As a type 2 diabetic on insulin I can understand why diabetics can get stressed.
The daily grind of checking sugar levels, counting your carbs, or well-meaning people say you can’t eat that, did give myself enough insulin to cover what I have just eaten.
These are just some of the factors that a diabetic can go through daily. Our modern day lifestyle will also affect our sugar levels. Emotional problems such as stress, can raise sugar levels:
“Stress hormones in your body may directly affect glucose levels. When under mental stress, people with type 2 diabetes generally experience an increase in blood glucose levels. Your blood sugar can also increase when your body is under physical stress.29 Apr 2016 Health Line”
There is of course good stress, however how do we deal with stress that is constantly there?

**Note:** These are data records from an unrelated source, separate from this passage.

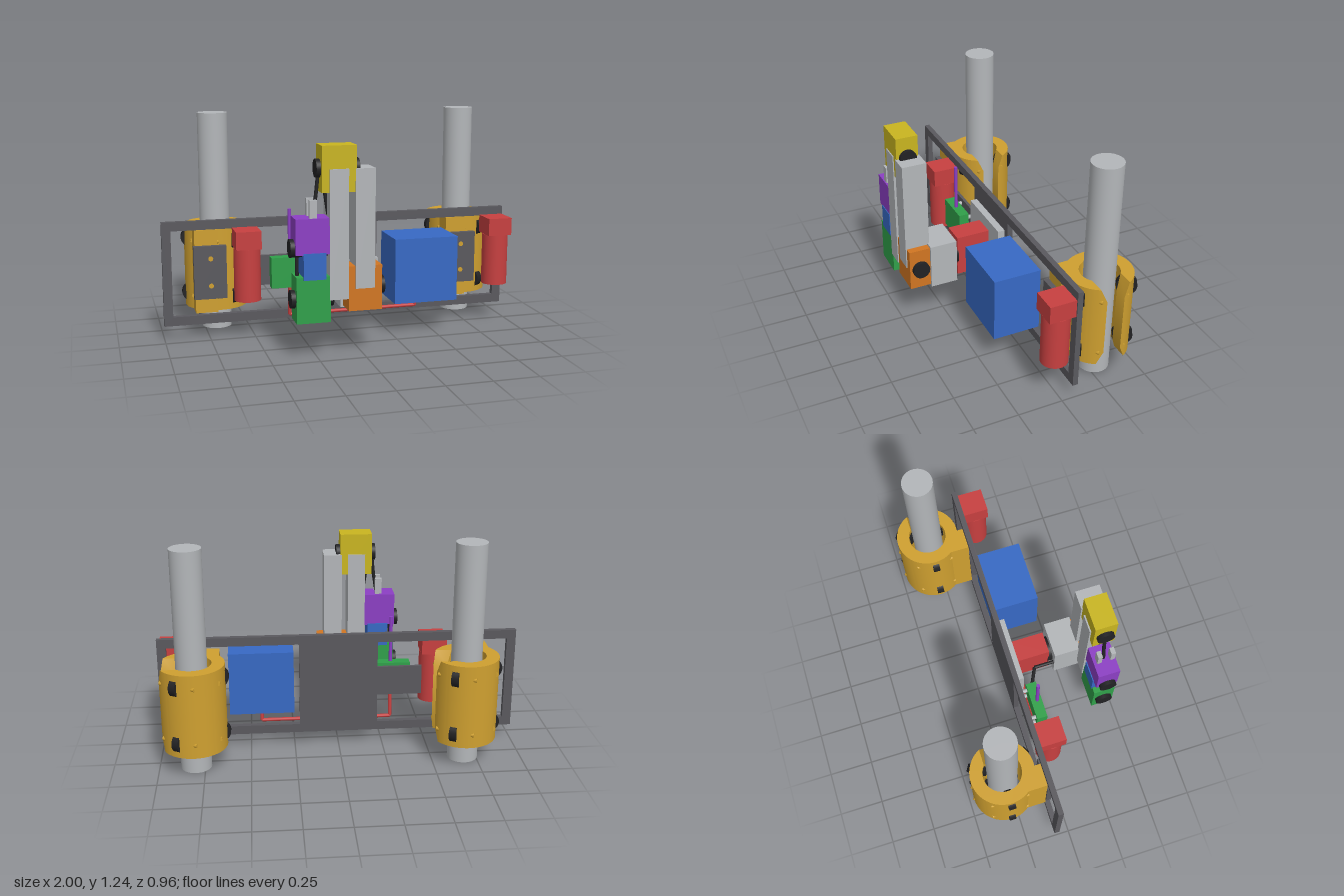
import * as THREE from 'three';
import { toCreasedNormals } from 'three/addons/utils/BufferGeometryUtils.js';

const mat = (name, color) => {
  const m = new THREE.MeshStandardMaterial({ color });
  m.name = name;
  return m;
};

export function createModel() {
  const dark = mat('dark grey', 0x5a595e), steel = mat('light grey', 0xb3b6b9);
  const gold = mat('gold', 0xcfa030), red = mat('red', 0xc74040);
  const blue = mat('blue', 0x3769c4), purple = mat('purple', 0x8c3fc4);
  const green = mat('green', 0x30a04a), yellow = mat('yellow', 0xc9b520);
  const orange = mat('orange', 0xd17622), black = mat('black', 0x222224);

  const model = new THREE.Group();
  model.name = 'railCarriageWithArm';

  const add = (parent, name, geo, m) => {
    const mesh = new THREE.Mesh(geo, m);
    mesh.name = name;
    parent.add(mesh);
    return mesh;
  };
  // Box given by its extents on each axis
  const box = (name, m, [x0, x1], [y0, y1], [z0, z1], parent = model) => {
    const b = add(parent, name, new THREE.BoxGeometry(x1 - x0, y1 - y0, z1 - z0), m);
    b.position.set((x0 + x1) / 2, (y0 + y1) / 2, (z0 + z1) / 2);
    return b;
  };
  // Round rod between two points
  const rod = (name, m, p, q, r, parent = model, sides = 12) => {
    const a = new THREE.Vector3(...p), b = new THREE.Vector3(...q);
    const mesh = add(parent, name, new THREE.CylinderGeometry(r, r, a.distanceTo(b), sides), m);
    mesh.position.copy(a).add(b).multiplyScalar(0.5);
    mesh.quaternion.setFromUnitVectors(new THREE.Vector3(0, 1, 0), b.sub(a).normalize());
    return mesh;
  };
  const path = (name, m, pts, r) => {
    for (let i = 1; i < pts.length; i++) rod(name, m, pts[i - 1], pts[i], r);
  };

  // Frame plate with two windows
  const rect = (S, x0, x1, y0, y1) => {
    const s = new S();
    s.moveTo(x0, y0);
    s.lineTo(x1, y0);
    s.lineTo(x1, y1);
    s.lineTo(x0, y1);
    s.closePath();
    return s;
  };
  const plate = rect(THREE.Shape, -1, 1, 0.08, 0.665);
  plate.holes.push(rect(THREE.Path, -0.95, -0.22, 0.13, 0.615), rect(THREE.Path, 0.22, 0.95, 0.13, 0.615));
  add(model, 'framePlate', new THREE.ExtrudeGeometry(plate, { depth: 0.03, bevelEnabled: false }), dark)
    .position.z = -0.088;

  // Split sleeve whose mouth flares at both ends
  const R = 0.177, Ri = 0.107, H = 0.472;
  const sleeveGeometry = () => {
    const ao = Math.asin(0.05 / R), ai = Math.asin(0.05 / Ri);
    const s = new THREE.Shape();
    s.absarc(0, 0, R, ao, Math.PI * 2 - ao, false);
    s.absarc(0, 0, Ri, Math.PI * 2 - ai, ai, true);
    s.closePath();
    const geo = new THREE.ExtrudeGeometry(s, { depth: 3, steps: 3, bevelEnabled: false, curveSegments: 48 });
    const p = geo.attributes.position;
    const levels = [0, 0.075, H - 0.075, H];
    for (let i = 0; i < p.count; i++) {
      let x = p.getX(i), y = p.getY(i);
      const k = Math.round(p.getZ(i));
      if ((k === 0 || k === 3) && x > 0 && Math.abs(y) < 0.083) {
        const r = Math.hypot(x, y);
        y = Math.sign(y) * 0.083;
        x = Math.sqrt(r * r - y * y);
      }
      p.setXYZ(i, x, y, levels[k]);
    }
    geo.rotateX(-Math.PI / 2);
    return toCreasedNormals(geo, 0.5);
  };

  // Two poles, each with a sleeve, rollers and mounting plate
  for (const px of [-0.677, 0.8]) {
    const g = new THREE.Group();
    g.name = 'poleClamp';
    g.position.set(px, 0, -0.298);
    model.add(g);
    rod('pole', steel, [0, 0, 0], [0, 1.237, 0], 0.084, g, 48);
    add(g, 'sleeve', sleeveGeometry(), gold).position.y = 0.135;
    box('sleeveFoot', gold, [-0.143, -0.018], [0.135, 0.607], [0.104, 0.211], g);
    box('mountingPlate', dark, [-0.152, 0.03], [0.22, 0.52], [0.21, 0.24], g);
    for (const y of [0.295, 0.45]) rod('screw', gold, [-0.058, y, 0.238], [-0.058, y, 0.243], 0.014, g);
    for (const a of [1, 3, 5]) {
      for (const y of [0.21, 0.53]) {
        const w = new THREE.Group();
        w.name = 'roller';
        w.rotation.y = a * Math.PI / 3;
        g.add(w);
        rod('wheel', black, [0.141, y, -0.019], [0.141, y, 0.019], 0.055, w, 28);
        rod('axle', gold, [0.141, y, -0.107], [0.141, y, 0.107], 0.012, w);
      }
    }
  }

  // Drive motors
  for (const x of [-0.545, 0.925]) {
    box('motorHead', red, [x - 0.07, x + 0.07], [0.52, 0.62], [-0.057, 0.09]);
    rod('motorBody', red, [x, 0.225, 0.017], [x, 0.52, 0.017], 0.074, model, 40);
  }

  // Battery, control board and their wiring
  box('battery', blue, [0.25, 0.615], [0.19, 0.557], [-0.058, 0.207]);
  box('boardBracket', dark, [-0.475, -0.2], [0.285, 0.455], [-0.062, -0.045]);
  box('controlBoard', green, [-0.415, -0.2], [0.285, 0.457], [-0.01, 0.05]);
  for (const x of [-0.39, -0.225]) {
    for (const y of [0.32, 0.42]) rod('standoff', steel, [x, y, -0.047], [x, y, -0.008], 0.012);
  }
  rod('antenna', purple, [-0.307, 0.45, 0.024], [-0.307, 0.725, 0.024], 0.01);
  path('powerCable', red, [[-0.307, 0.29, 0.022], [-0.307, 0.12, 0.008], [0.435, 0.12, 0.008], [0.435, 0.2, 0.015]], 0.01);
  path('signalCable', black, [[-0.205, 0.37, 0.025], [-0.09, 0.37, 0.08], [-0.09, 0.37, 0.2]], 0.01);

  // Arm base
  box('armBasePlate', steel, [-0.19, 0.185], [0.185, 0.553], [-0.06, -0.018]);
  box('baseServo', red, [-0.064, 0.061], [0.25, 0.49], [-0.018, 0.175]);
  rod('baseServoDisc', black, [0, 0.37, 0.17], [0, 0.37, 0.2], 0.072, model, 32);
  box('shoulderBlock', steel, [-0.103, 0.103], [0.24, 0.5], [0.197, 0.352]);

  // Servo with a round horn at each end of its sideways axis
  const servo = (name, m, x0, x1, y0, y1, axisY) => {
    box(name, m, [x0, x1], [y0, y1], [0.348, 0.472]);
    rod(name + 'Disc', black, [x0 - 0.023, axisY, 0.41], [x1 + 0.023, axisY, 0.41], 0.048, model, 32);
  };
  servo('shoulderServo', orange, -0.09, 0.09, 0.25, 0.49, 0.37);
  servo('elbowServo', yellow, -0.232, -0.048, 0.88, 1.12, 1.0);
  servo('wristServo', green, -0.367, -0.187, 0.2, 0.445, 0.32);
  servo('gripperServo', purple, -0.37, -0.19, 0.562, 0.75, 0.59);

  // Arm links
  box('upperArm', steel, [-0.055, 0.05], [0.37, 1.0], [0.34, 0.478]);
  box('forearm', steel, [-0.192, -0.091], [0.318, 1.0], [0.34, 0.478]);
  box('wristLink', blue, [-0.33, -0.21], [0.43, 0.57], [0.342, 0.476]);

  // Gripper fingers and arm cables
  for (const z of [0.365, 0.44]) box('gripperFinger', steel, [-0.295, -0.256], [0.74, 0.843], [z, z + 0.025]);
  path('elbowCable', black, [[-0.268, 0.75, 0.41], [-0.25, 0.86, 0.41], [-0.235, 1.0, 0.41]], 0.01);
  rod('forearmCable', black, [-0.205, 0.89, 0.41], [-0.185, 0.76, 0.41], 0.01);
  rod('wristCable', black, [-0.352, 0.57, 0.41], [-0.352, 0.44, 0.41], 0.01);

  return model;
}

We call this distress. Albert Ellis says “Stress as a symptom is usually anxiety. But it could also be depression. So it is probably either or both”
This anxiety could be about losing your job, not liking your job or manager, relationship problems, or even not managing your diabetes well. Whatever the cause of the stress, you need to get help in reducing, coping strategies, and learning to recognise the signals that your body, mind, and nervous system are giving you.

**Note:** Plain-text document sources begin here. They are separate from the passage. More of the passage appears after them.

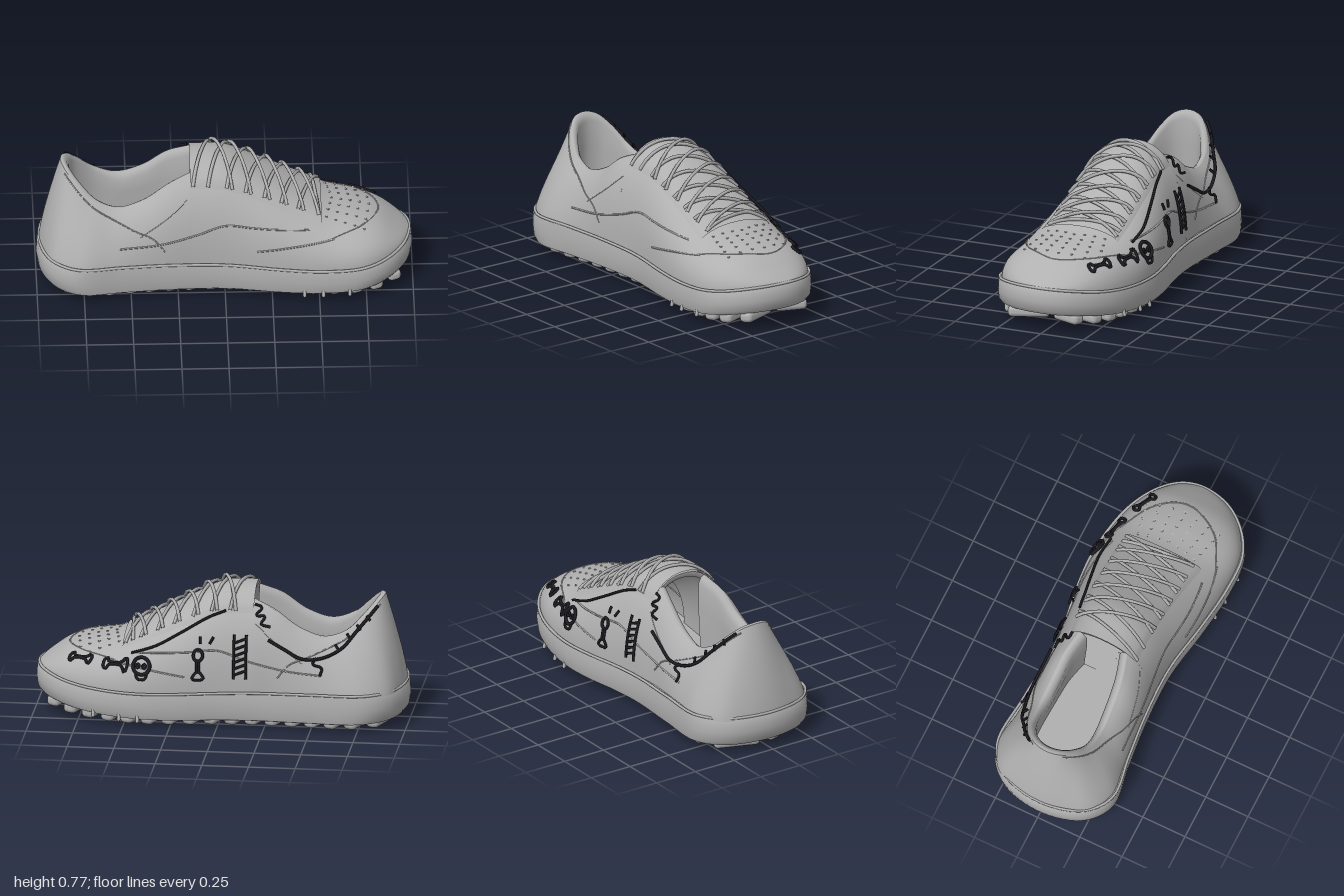
import * as THREE from 'three';
import { toCreasedNormals } from 'three/addons/utils/BufferGeometryUtils.js';
import { RoundedBoxGeometry } from 'three/addons/geometries/RoundedBoxGeometry.js';

const V = (x, y, z) => new THREE.Vector3(x, y, z);

// Smooth function through [x, value] pairs
function smooth(p) {
  const slope = (i) => {
    const a = p[Math.max(i - 1, 0)], b = p[Math.min(i + 1, p.length - 1)];
    return (b[1] - a[1]) / (b[0] - a[0]);
  };
  return (x) => {
    x = Math.min(Math.max(x, p[0][0]), p[p.length - 1][0]);
    let i = 0;
    while (i < p.length - 2 && x > p[i + 1][0]) i++;
    const d = p[i + 1][0] - p[i][0], t = (x - p[i][0]) / d, t2 = t * t, t3 = t2 * t;
    return p[i][1] * (2 * t3 - 3 * t2 + 1) + p[i + 1][1] * (3 * t2 - 2 * t3)
      + d * (slope(i) * (t3 - 2 * t2 + t) + slope(i + 1) * (t3 - t2));
  };
}

// Surface through rows of equally many points
function loft(rows) {
  const n = rows[0].length, index = [];
  for (let i = 0; i < rows.length - 1; i++) for (let j = 0; j < n - 1; j++) {
    const a = i * n + j;
    index.push(a, a + 1, a + n, a + 1, a + n + 1, a + n);
  }
  const g = new THREE.BufferGeometry().setFromPoints(rows.flat());
  g.setIndex(index);
  g.computeVertexNormals();
  return g;
}

export function createModel() {
  const group = new THREE.Group();
  const mat = (name, color) => {
    const m = new THREE.MeshStandardMaterial({ color, side: THREE.DoubleSide });
    m.name = name;
    return m;
  };
  const grey = mat('shoe grey', 0xb0b0b0), ink = mat('ink black', 0x1c1c22);
  const add = (name, geo, m = grey) => {
    const mesh = new THREE.Mesh(geo, m);
    mesh.name = name;
    group.add(mesh);
    return mesh;
  };

  // Footprint and lengthwise profiles
  const plan = [[1, 0], [.97, .16], [.88, .285], [.75, .36], [.55, .367], [.3, .337], [0, .29], [-.3, .295],
    [-.55, .32], [-.8, .345], [-.94, .24], [-1, 0], [-.94, -.24], [-.8, -.35], [-.5, -.34], [-.2, -.322],
    [0, -.335], [.2, -.365], [.4, -.378], [.6, -.355], [.75, -.31], [.88, -.23], [.97, -.12]];
  const outline = new THREE.CatmullRomCurve3(plan.map(([x, z]) => V(x, 0, z)), true).getPoints(160);
  const soleTop = smooth([[-1, .21], [-.5, .2], [.1, .188], [.5, .185], [.8, .208], [1, .245]]);
  const soleBottom = smooth([[-1, .05], [-.6, .042], [0, .04], [.4, .042], [.7, .06], [1, .1]]);
  const crest = smooth([[-.18, .72], [0, .708], [.2, .605], [.4, .497], [.55, .432], [.7, .402], [.82, .365],
    [.92, .3], [.985, .25]]);
  const base = (x) => soleTop(x) - .01;
  const edge = (x, side) => {
    let best = 0;
    for (let i = 0; i < 160; i++) {
      const a = outline[i], b = outline[i + 1], ax = a.x * .985, bx = b.x * .985;
      if ((ax - x) * (bx - x) > 0 || ax === bx) continue;
      const z = a.z + (b.z - a.z) * (x - ax) / (bx - ax);
      if (z * side > best * side) best = z;
    }
    return best * .955;
  };
  const P = 2.3;
  const section = (x) => {
    const a = edge(x, 1), b = edge(x, -1);
    return { c: (a + b) / 2, w: (a - b) / 2, y: base(x), h: crest(x) - base(x) };
  };
  const surfaceY = (x, z) => {
    const s = section(x), k = Math.min(Math.abs(z - s.c) / s.w, 1);
    return s.y + s.h * (1 - k ** P) ** (1 / P);
  };

  // Sole wall with rounded lower edge, and its underside
  const rim = (k, y) => outline.map((p) => V(p.x * k, y(p.x), p.z * k));
  const mid = (t) => (x) => soleBottom(x) + (soleTop(x) - soleBottom(x)) * t;
  const soleRows = [rim(0, soleTop), rim(.94, soleTop), rim(.985, soleTop), rim(.996, mid(.9)), rim(1, mid(.5)),
    rim(.993, mid(.18)), rim(.975, mid(.03)), rim(.94, soleBottom), rim(.6, soleBottom), rim(.3, soleBottom)];
  soleRows.push(rim(0, soleBottom));
  add('sole', toCreasedNormals(loft(soleRows), .7));
  const weltPath = new THREE.CatmullRomCurve3(rim(.985, (x) => soleTop(x) + .003).slice(0, -1), true);
  add('welt', new THREE.TubeGeometry(weltPath, 200, .008, 6, true));

  // Tread bars in two mirrored slanted rows
  for (const side of [1, -1]) for (let i = 0; i < 17; i++) {
    const x = -.86 + i * .108, reach = Math.abs(edge(x, side)) - .03;
    const inner = .015, len = Math.max(reach - inner, .08);
    const bar = add('treadBar', new RoundedBoxGeometry(.075, .06, len, 3, .025));
    bar.position.set(x, soleBottom(x) - .01, side * (inner + len / 2));
    bar.rotation.set(0, side * .35, x > .4 ? (x - .4) * .2 : 0);
  }
  // Small grip nubs climbing the sole edge
  for (const side of [1, -1]) for (const x of [.42, .52, .66]) {
    const nub = add('gripNub', new THREE.CapsuleGeometry(.01, .045, 3, 8));
    nub.position.set(x, soleBottom(x) + .015, edge(x, side) * 1.02);
    nub.rotation.x = -side * .25;
  }

  // Forefoot, starting from a folded-in tongue edge
  const vampRow = (x, inset = 0) => {
    const s = section(x), row = [];
    for (let j = 0; j <= 48; j++) {
      const t = Math.PI * j / 48, c = Math.cos(t);
      row.push(V(x, s.y + (s.h - inset) * Math.max(Math.sin(t), 0) ** (2 / P),
        s.c + (s.w - inset) * Math.sign(c) * Math.abs(c) ** (2 / P)));
    }
    return row;
  };
  const vampRows = [vampRow(.25, .03), vampRow(0, .03), vampRow(-.17, .03), vampRow(-.18, .015)];
  for (let i = 0; i <= 50; i++) vampRows.push(vampRow(-.18 + 1.163 * Math.sin(i / 50 * Math.PI / 2)));
  const vamp = add('forefoot', toCreasedNormals(loft(vampRows), 1));

  // Heel and quarters: wall swept from the footprint up to the collar
  const s0 = section(-.18), r0 = (.672 - s0.y) / s0.h, bow = (r) => 1 - (1 - r ** P) ** (1 / P);
  const collarZ = s0.w * (1 - bow(r0));
  const half = [[-.3, .62, .158, -.3, .285], [-.43, .53, .168, -.45, .297], [-.57, .487, .172, -.6, .314],
    [-.7, .53, .16, -.77, .332], [-.79, .61, .12, -.91, .262], [-.85, .672, .06, -.967, .125]];
  const path = [[-.18, .672, collarZ + s0.c, -.18, s0.c + s0.w], ...half, [-.87, .69, -.015, -.985, 0],
    ...half.map(([a, b, c, d, e]) => [a, b, -c - .03, d, -e - .015]).reverse(),
    [-.18, .672, s0.c - collarZ, -.18, s0.c - s0.w]];
  const collar = new THREE.CatmullRomCurve3(path.map((p) => V(p[0], p[1], p[2]))).getPoints(140);
  const foot = new THREE.CatmullRomCurve3(path.map((p) => V(p[3], base(p[3]), p[4]))).getPoints(140);
  const heelRows = [];
  for (let i = 0; i <= 20; i++) {
    const s = i / 20;
    heelRows.push(collar.map((t, j) => {
      const b = foot[j], g = THREE.MathUtils.smoothstep(t.x, -.85, -.18);
      const f = THREE.MathUtils.lerp(s ** 1.25, bow(s * r0) / bow(r0), g);
      return V(b.x + (t.x - b.x) * f, b.y + (t.y - b.y) * s, b.z + (t.z - b.z) * f);
    }));
  }
  const heel = add('heelAndQuarters', loft(heelRows));

  // Padded collar roll and lining down to the insole
  const lining = (d, y) => collar.map((p) => {
    const c = V(Math.max(p.x, -.5), 0, -.025), o = V(p.x - c.x, 0, p.z - c.z).normalize();
    return V(p.x - o.x * d, y(p), p.z - o.z * d);
  });
  add('collarLining', loft([collar, lining(.012, (p) => p.y + .005), lining(.03, (p) => p.y - .006),
    lining(.045, (p) => p.y - .04), lining(.045, (p) => p.y * .6 + .09), lining(.03, () => .21)]));
  add('insole', loft([lining(.02, () => .215), lining(.02, () => .215).reverse()]));

  // Lace panel lying over the instep
  const panelRows = [];
  for (let i = 0; i <= 24; i++) {
    const x = -.185 + .7 * i / 24, halfWidth = .2 + .03 * i / 24, c = section(x).c, row = [];
    for (let j = 0; j <= 24; j++) {
      const z = c + halfWidth * (j / 12 - 1);
      row.push(V(x, surfaceY(x, z) + (j % 24 ? .012 : -.004), z));
    }
    panelRows.push(row);
  }
  add('lacePanel', loft(panelRows));

  // Criss-cross laces
  const holes = [-.09, .01, .11, .21, .3, .39, .47];
  const lace = (xa, xb, side, lift) => {
    const pts = [];
    for (let j = 0; j <= 14; j++) {
      const t = j / 14, x = xa + (xb - xa) * t, z = -.018 + side * .2 * (1 - 2 * t);
      pts.push(V(x, surfaceY(x, z) + .014 + lift * Math.sin(Math.PI * t) ** .5, z));
    }
    add('lace', new THREE.TubeGeometry(new THREE.CatmullRomCurve3(pts), 28, .0095, 6));
  };
  for (let i = 0; i < holes.length - 1; i++) for (const side of [1, -1])
    lace(holes[i], holes[i + 1] + .03, side, side > 0 ? .014 : .028);
  lace(-.17, -.06, 1, .012);
  lace(.46, .5, -1, .012);

  // Strokes projected onto the upper from the side (x, y) or from above (x, z)
  const ray = new THREE.Raycaster();
  const project = (a, b, dir) => {
    if (dir) ray.set(V(a, b, dir * 2), V(0, 0, -dir));
    else ray.set(V(a, 2, b), V(0, -1, 0));
    const hit = ray.intersectObjects([vamp, heel])[0];
    return hit && hit.point;
  };
  const stroke = (name, pts, dir, r, m, closed = false, lift = V(0, 0, 0)) => {
    const curve = new THREE.CatmullRomCurve3(pts.map(([a, b]) => V(a, b, 0)), closed);
    const n = Math.max(4, Math.ceil(curve.getLength() / .018));
    const on = curve.getSpacedPoints(n).map((p) => project(p.x, p.y, dir)).filter(Boolean);
    if (closed) on.pop();
    on.forEach((p) => p.add(lift));
    if (on.length > 1) add(name, new THREE.TubeGeometry(new THREE.CatmullRomCurve3(on, closed), n * 2, r, 5, closed), m);
  };

  // Stitched seams on both flanks and around the toe cap
  for (const side of [1, -1]) {
    stroke('heelSeam', [[-.85, .65], [-.7, .5], [-.5, .4], [-.38, .35], [-.32, .28]], side, .004, grey);
    stroke('flankSeam', [[-.56, .3], [-.35, .32], [-.15, .37], [0, .42], [.15, .41], [.45, .39]], side, .005, grey);
    stroke('frontSeam', [[.17, .28], [.4, .32], [.58, .345]], side, .005, grey);
    stroke('quarterSeam', [[-.45, .36], [-.3, .47], [-.2, .56]], side, .002, grey);
  }
  stroke('toeCapSeam', [[.55, .29], [.72, .2], [.8, .08], [.82, 0], [.8, -.08], [.72, -.18], [.55, -.28]], 0, .004, grey);

  // Toe perforations, fanning out toward the sides
  for (let i = 0; i < 5; i++) for (let j = -3; j <= 3; j++) {
    const x = .57 + i * .05 - Math.abs(j) * .01, z = j * (.055 + i * .004), p = project(x, z, 0);
    if (p) add('perforation', new THREE.CylinderGeometry(.007, .007, .008, 8)).position.copy(p);
  }

  // Drawings standing slightly proud of the far flank
  const draw = (name, pts, closed, r = .0075) => stroke(name, pts, -1, r, ink, closed, V(0, .005, -.015));
  const ring = (x, y, rx, ry = rx) => [0, 1, 2, 3, 4, 5, 6, 7].map((i) =>
    [x + rx * Math.cos(i * Math.PI / 4), y + ry * Math.sin(i * Math.PI / 4)]);
  draw('vine', [[-.84, .645], [-.74, .53], [-.66, .44], [-.56, .39], [-.45, .385], [-.36, .43], [-.27, .48]], false, .009);
  draw('vineTail', [[-.53, .39], [-.51, .36], [-.56, .34], [-.55, .3]]);
  for (const x of [-.8, -.75, -.7, -.64]) draw('thorn', [[x - .005, .575 - (x + .8) * .9], [x + .015, .6 - (x + .8) * .9]]);
  draw('squiggle', [[-.19, .65], [-.23, .635], [-.2, .6], [-.25, .595], [-.23, .56], [-.28, .545]]);
  draw('arch', [[-.04, .62], [.05, .585], [.2, .5], [.33, .43], [.46, .385]]);
  for (const x of [-.155, -.09]) draw('ladderRail', [[x, .27], [x, .505]]);
  for (let i = 0; i < 6; i++) draw('ladderRung', [[-.155, .315 + i * .034], [-.09, .29 + i * .034]]);
  draw('keyBow', ring(.1, .395, .024, .03), true, .009);
  for (const x of [.093, .107]) draw('keyStem', [[x, .365], [x, .3]]);
  draw('keyFoot', [[.1, .31], [.07, .27], [.1, .265], [.13, .27]], true);
  for (const x of [.04, .09]) draw('spark', [[x, .455], [x - .02 + (x - .04) * .4, .49]]);
  draw('skull', ring(.4, .33, .045, .042), true, .01);
  for (const x of [.385, .42]) draw('skullEye', ring(x, .33, .01), true);
  draw('skullJaw', [[.37, .295], [.38, .265], [.42, .265], [.43, .295]]);

  // Two bone outlines on the toe, placed from above and turned along its edge
  const boneShape = [[.04, .008], [.052, .024], [.066, .01], [.066, -.01], [.052, -.024], [.04, -.008]];
  const boneLoop = [...boneShape, ...boneShape.map(([a, b]) => [-a, -b])];
  for (const [x, z, turn] of [[.545, -.298, .25], [.74, -.222, .47]]) {
    const c = Math.cos(turn), s = Math.sin(turn);
    const pts = boneLoop.map(([a, b]) => [x + a * c - b * s, z + a * s + b * c]);
    stroke('bone', pts, 0, .0085, ink, true, V(0, .006, -.004));
  }
  return group;
}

Of course, seeking professional help can help to reduce the stress levels by teaching strategies and other methodologies e.g. mindfulness, self-hypnosis, and therapy to get to the core reason behind the stress.
For more support please visit my Diabetes support page
Ken Tait has been a type 2 diabetic since 1999. He is a qualified psychotherapist, hypnotherapist, executive coach and mentor. He specialises in emotional problems for people with long term conditions (LTC) and their carers e.g. diabetes, cancer, who suffer from stress, anxiety, or depression. He also organises and runs a type 2 diabetic peer support group in Bromley, Kent